But by the time he started dazzling critics and crate-digger aesthetes with his 2011 solo debut Marcberg, his music didn’t quite resemble the rotten apple rap of the ’90s. His softly confident, matter-of-fact tone sounds like he’s speaking to you from the driver’s seat of a plush Cadillac, and he often crafts his own beats using drums sparingly, resulting in music with a spacey, opiate-like haze. It’s boom bap 3.0, filtered through the weed-crusted psychedelic influence of beatmasters like Madlib and The Alchemist, both of whom he’s worked with; in particular, with The Alchemist on the one-off project Greneberg.

But if his friend Ka is the Brooklyn clocker-turned-basement mystic, then Roc Marciano is the OG braggart teaching grasshoppers about real hustlers. He lays out the game in vivid detail on his latest album, the revelatory Rosebudd’s Revenge, a title that pays homage to the totem of Orson Welles’ Citizen Kane.
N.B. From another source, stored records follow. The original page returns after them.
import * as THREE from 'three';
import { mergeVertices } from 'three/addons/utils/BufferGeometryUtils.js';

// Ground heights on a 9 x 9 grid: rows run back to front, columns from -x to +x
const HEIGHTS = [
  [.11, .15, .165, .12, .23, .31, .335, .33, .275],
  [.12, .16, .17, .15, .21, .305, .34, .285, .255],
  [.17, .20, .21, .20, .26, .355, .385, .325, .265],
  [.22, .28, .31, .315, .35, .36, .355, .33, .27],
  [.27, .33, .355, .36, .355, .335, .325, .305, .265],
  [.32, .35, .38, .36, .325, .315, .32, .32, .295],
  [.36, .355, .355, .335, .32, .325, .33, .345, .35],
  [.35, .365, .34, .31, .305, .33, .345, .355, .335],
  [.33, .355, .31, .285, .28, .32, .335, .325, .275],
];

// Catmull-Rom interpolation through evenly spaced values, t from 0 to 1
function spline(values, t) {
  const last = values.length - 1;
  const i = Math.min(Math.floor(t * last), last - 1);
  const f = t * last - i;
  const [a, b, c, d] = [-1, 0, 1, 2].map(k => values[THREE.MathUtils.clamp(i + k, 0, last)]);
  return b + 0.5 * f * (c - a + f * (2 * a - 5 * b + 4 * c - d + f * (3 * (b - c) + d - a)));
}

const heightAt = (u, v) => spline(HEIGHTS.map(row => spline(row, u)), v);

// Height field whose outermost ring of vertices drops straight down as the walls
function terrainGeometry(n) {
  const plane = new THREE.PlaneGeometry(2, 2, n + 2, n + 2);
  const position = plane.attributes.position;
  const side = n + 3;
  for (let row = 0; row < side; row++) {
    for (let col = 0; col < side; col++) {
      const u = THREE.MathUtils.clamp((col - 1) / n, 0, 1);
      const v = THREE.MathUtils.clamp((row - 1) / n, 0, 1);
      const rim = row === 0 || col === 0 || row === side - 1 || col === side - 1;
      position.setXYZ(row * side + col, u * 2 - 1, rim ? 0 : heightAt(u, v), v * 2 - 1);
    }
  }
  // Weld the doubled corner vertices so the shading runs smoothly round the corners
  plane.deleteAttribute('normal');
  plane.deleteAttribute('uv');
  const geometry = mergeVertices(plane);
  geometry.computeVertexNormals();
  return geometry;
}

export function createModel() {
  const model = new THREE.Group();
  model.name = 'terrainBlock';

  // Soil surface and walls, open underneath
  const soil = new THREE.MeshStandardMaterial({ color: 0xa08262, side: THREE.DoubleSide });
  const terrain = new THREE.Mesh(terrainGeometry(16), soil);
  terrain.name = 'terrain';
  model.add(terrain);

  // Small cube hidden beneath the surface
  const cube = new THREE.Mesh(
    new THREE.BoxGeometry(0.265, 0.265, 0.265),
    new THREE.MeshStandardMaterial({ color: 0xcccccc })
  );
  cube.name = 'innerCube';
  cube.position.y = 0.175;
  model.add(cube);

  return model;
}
The lyrics are full of pimps, big booty girls, and fine threads, but more important is the aura he projects—this is music that transports you to a film in your mind, whether it resembles Super Fly or something else entirely.

The selections on this playlist include tracks from his three solo albums and mixtapes like The Pimpire Strikes Back, plus cameos like last year’s appearance on De La Soul’s And the Anonymous Nobody.